» **EXERCISE DESCRIPTION**: From the records that follow, copy every line in which "pitch" appears.

[Extracted records]
****

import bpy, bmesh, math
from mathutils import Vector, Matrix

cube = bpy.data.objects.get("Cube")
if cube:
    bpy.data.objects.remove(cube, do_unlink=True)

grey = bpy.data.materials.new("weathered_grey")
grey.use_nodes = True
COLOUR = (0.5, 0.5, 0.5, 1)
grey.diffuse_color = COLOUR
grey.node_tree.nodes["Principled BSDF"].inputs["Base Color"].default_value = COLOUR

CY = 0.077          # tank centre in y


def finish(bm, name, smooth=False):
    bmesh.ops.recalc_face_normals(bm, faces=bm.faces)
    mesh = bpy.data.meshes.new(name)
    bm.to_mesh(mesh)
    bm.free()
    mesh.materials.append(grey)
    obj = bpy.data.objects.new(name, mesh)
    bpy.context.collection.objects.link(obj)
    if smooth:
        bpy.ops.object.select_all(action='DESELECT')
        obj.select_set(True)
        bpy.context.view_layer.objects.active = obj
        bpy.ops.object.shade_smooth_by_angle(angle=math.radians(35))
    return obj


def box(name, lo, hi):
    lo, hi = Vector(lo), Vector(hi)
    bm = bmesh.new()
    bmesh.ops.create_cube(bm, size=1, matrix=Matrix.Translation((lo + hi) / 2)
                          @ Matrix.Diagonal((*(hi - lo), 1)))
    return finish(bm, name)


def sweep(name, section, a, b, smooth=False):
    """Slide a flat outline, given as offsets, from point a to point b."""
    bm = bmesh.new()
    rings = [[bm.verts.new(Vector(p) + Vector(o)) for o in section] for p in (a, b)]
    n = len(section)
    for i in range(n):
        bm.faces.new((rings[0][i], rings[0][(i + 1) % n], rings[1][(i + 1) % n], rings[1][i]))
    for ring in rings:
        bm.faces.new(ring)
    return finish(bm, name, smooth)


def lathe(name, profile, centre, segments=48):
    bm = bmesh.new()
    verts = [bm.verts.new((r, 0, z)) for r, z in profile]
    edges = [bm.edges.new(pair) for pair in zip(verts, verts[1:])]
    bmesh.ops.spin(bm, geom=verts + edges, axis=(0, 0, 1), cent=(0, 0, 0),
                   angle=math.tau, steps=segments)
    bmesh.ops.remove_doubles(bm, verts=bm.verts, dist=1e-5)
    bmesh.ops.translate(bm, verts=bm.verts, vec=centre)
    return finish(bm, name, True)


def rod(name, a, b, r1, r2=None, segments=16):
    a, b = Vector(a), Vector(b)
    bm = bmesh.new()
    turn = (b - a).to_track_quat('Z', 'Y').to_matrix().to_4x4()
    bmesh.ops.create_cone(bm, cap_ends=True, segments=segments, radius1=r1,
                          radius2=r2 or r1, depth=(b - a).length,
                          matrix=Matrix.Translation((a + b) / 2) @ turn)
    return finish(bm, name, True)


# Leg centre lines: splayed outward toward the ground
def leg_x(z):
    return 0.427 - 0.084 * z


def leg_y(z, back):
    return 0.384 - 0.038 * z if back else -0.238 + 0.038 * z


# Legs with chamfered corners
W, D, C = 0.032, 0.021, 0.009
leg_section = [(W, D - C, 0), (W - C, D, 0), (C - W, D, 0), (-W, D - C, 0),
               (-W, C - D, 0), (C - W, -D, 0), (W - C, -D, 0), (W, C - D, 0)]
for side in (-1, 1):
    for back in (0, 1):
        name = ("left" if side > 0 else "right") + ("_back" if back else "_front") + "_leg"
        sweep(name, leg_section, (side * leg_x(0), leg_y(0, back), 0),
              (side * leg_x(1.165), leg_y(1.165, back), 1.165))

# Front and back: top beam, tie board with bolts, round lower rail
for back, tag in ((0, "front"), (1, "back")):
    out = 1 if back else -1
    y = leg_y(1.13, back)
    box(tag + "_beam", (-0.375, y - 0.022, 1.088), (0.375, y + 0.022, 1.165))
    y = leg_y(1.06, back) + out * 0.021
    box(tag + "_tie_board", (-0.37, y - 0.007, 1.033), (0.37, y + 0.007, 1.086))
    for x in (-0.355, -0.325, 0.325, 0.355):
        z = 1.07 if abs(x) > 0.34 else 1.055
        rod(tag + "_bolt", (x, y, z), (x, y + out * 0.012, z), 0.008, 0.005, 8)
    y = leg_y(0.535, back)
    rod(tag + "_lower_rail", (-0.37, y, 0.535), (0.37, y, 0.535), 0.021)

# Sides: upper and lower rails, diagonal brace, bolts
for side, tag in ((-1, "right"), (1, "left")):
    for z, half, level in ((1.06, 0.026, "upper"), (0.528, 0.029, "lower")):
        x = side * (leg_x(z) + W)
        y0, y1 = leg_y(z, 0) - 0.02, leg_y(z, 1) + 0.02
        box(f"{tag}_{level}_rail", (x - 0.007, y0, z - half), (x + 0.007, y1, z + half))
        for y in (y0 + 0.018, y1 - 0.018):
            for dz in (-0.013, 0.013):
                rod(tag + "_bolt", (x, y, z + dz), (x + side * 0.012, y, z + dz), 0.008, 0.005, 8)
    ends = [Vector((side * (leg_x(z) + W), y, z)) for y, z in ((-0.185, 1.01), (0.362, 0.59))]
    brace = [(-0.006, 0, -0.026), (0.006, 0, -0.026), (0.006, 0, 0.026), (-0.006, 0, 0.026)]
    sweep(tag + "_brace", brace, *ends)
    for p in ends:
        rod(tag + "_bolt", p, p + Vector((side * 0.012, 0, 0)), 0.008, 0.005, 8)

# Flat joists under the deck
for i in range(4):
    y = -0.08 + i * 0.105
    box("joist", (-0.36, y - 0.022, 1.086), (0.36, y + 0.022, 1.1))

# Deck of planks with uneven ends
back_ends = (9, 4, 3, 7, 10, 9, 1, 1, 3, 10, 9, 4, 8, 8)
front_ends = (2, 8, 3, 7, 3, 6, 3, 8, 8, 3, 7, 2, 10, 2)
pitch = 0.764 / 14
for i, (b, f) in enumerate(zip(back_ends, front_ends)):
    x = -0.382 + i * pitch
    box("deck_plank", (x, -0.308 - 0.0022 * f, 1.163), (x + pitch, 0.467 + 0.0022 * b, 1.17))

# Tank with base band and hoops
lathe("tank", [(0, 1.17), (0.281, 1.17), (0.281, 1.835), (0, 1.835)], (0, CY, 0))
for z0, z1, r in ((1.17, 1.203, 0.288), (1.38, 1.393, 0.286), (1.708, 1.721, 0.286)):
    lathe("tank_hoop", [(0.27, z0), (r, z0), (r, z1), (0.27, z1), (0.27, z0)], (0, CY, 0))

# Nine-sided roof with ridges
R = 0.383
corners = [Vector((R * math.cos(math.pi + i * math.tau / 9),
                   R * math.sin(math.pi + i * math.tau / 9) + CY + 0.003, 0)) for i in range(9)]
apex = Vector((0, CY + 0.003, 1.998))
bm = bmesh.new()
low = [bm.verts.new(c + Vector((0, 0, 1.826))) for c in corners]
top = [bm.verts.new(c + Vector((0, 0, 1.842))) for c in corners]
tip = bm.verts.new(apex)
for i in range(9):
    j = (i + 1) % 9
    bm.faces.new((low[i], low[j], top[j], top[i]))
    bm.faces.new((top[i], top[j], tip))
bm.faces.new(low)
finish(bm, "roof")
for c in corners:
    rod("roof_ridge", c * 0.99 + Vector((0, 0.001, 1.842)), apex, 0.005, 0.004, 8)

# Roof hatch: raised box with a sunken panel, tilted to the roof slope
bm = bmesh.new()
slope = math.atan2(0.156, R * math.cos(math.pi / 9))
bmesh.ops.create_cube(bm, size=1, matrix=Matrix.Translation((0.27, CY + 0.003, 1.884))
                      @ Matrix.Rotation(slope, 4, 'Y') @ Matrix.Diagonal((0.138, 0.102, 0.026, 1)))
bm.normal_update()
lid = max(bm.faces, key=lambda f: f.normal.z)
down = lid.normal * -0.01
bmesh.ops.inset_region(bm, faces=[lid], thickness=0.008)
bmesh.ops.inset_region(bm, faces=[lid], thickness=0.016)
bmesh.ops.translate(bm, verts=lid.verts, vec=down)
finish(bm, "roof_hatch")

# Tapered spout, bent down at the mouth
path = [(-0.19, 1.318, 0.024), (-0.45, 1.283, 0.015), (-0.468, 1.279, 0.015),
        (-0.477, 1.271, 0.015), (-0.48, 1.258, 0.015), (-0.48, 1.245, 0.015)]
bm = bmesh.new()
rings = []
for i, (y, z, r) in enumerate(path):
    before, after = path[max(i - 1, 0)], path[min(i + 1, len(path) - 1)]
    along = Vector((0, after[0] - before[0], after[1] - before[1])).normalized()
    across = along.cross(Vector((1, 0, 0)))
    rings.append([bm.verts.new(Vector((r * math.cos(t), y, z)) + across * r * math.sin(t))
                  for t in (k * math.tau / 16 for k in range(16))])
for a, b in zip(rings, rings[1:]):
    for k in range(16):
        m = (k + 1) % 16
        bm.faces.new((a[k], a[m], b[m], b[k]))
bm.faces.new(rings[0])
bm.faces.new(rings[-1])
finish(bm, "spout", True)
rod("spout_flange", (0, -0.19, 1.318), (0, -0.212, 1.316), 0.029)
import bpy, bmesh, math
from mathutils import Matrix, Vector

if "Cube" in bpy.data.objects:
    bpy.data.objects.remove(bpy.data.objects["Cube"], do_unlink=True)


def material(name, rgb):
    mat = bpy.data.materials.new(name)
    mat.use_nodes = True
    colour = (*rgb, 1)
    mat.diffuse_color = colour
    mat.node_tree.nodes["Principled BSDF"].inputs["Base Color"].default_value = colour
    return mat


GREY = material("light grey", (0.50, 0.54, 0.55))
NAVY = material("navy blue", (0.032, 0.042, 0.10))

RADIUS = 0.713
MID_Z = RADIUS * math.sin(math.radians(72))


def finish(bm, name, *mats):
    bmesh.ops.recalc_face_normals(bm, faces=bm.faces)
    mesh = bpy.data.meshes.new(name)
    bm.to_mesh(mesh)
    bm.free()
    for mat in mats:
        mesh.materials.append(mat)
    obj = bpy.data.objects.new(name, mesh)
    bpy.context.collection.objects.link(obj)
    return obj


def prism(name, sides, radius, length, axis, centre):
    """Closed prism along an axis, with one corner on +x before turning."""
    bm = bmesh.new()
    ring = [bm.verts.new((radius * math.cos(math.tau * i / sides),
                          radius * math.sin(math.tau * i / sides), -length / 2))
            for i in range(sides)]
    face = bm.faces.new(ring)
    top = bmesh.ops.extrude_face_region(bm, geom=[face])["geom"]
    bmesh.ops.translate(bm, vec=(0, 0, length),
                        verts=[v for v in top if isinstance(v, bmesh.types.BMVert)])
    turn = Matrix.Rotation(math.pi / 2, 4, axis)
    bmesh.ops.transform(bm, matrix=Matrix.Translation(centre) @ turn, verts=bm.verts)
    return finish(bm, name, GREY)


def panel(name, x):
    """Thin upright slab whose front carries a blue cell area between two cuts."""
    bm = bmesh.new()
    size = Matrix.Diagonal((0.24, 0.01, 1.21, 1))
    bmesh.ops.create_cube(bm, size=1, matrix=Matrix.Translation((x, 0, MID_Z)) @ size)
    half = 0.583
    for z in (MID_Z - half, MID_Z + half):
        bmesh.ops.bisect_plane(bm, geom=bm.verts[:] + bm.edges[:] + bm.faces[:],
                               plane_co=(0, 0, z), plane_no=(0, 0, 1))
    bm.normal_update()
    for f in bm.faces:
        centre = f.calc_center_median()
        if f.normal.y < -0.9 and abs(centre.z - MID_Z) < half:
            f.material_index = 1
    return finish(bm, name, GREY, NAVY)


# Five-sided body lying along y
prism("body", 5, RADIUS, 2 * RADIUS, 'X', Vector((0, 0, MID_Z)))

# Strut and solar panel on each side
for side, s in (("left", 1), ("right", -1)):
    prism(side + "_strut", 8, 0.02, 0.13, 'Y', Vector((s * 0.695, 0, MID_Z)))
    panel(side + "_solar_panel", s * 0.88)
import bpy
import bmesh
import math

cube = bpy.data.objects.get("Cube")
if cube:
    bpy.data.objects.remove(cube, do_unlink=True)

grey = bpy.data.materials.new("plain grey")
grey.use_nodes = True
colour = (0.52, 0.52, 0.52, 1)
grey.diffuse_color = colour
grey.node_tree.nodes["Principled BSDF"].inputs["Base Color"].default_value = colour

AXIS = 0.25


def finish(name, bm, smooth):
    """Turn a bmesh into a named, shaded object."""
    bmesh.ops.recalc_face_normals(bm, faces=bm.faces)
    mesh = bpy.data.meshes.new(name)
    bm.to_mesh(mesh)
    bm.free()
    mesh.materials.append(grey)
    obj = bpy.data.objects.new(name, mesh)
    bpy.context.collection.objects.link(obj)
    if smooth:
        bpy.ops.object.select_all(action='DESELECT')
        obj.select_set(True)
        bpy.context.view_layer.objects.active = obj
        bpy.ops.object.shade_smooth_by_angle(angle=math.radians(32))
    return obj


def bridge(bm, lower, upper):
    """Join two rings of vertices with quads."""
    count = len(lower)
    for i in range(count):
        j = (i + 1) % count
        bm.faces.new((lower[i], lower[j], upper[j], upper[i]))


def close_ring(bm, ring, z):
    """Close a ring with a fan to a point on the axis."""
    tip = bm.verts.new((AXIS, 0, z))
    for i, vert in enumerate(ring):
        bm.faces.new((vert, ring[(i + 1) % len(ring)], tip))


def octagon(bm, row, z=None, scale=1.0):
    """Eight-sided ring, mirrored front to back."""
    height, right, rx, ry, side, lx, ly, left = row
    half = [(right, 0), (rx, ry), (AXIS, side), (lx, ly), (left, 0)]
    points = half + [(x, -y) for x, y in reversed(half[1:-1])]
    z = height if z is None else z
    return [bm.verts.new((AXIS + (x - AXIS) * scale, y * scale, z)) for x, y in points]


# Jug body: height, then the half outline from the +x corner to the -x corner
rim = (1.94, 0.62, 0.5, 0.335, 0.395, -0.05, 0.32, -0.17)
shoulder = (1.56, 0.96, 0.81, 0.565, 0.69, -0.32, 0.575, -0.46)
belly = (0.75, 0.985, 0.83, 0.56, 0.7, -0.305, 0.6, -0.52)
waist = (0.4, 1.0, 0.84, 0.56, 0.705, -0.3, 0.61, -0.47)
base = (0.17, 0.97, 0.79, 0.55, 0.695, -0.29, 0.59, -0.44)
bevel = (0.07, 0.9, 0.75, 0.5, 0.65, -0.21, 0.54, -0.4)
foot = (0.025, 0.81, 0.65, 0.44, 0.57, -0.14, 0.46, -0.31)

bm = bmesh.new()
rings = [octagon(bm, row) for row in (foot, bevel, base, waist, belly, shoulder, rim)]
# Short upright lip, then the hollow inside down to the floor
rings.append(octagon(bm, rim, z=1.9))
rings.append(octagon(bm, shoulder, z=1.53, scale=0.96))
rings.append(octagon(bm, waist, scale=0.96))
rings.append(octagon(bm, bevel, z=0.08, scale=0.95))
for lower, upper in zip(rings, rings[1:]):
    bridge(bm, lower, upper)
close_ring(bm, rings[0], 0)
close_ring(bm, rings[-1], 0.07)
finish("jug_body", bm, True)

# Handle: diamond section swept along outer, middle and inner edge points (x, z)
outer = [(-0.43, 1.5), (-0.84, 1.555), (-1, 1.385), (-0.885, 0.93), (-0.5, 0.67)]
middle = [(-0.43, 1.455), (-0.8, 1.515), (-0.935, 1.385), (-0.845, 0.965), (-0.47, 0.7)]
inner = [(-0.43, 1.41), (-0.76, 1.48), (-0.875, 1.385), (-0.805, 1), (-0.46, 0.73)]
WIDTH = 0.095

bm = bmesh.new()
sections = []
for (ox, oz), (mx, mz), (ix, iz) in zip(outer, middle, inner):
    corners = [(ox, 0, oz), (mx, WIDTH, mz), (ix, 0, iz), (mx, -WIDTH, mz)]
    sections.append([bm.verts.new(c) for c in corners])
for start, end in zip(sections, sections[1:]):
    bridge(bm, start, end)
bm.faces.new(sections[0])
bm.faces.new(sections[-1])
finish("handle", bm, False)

****

» **PROBLEM SOLUTION**:
pitch = 0.764 / 14
    x = -0.382 + i * pitch
    box("deck_plank", (x, -0.308 - 0.0022 * f, 1.163), (x + pitch, 0.467 + 0.0022 * b, 1.17))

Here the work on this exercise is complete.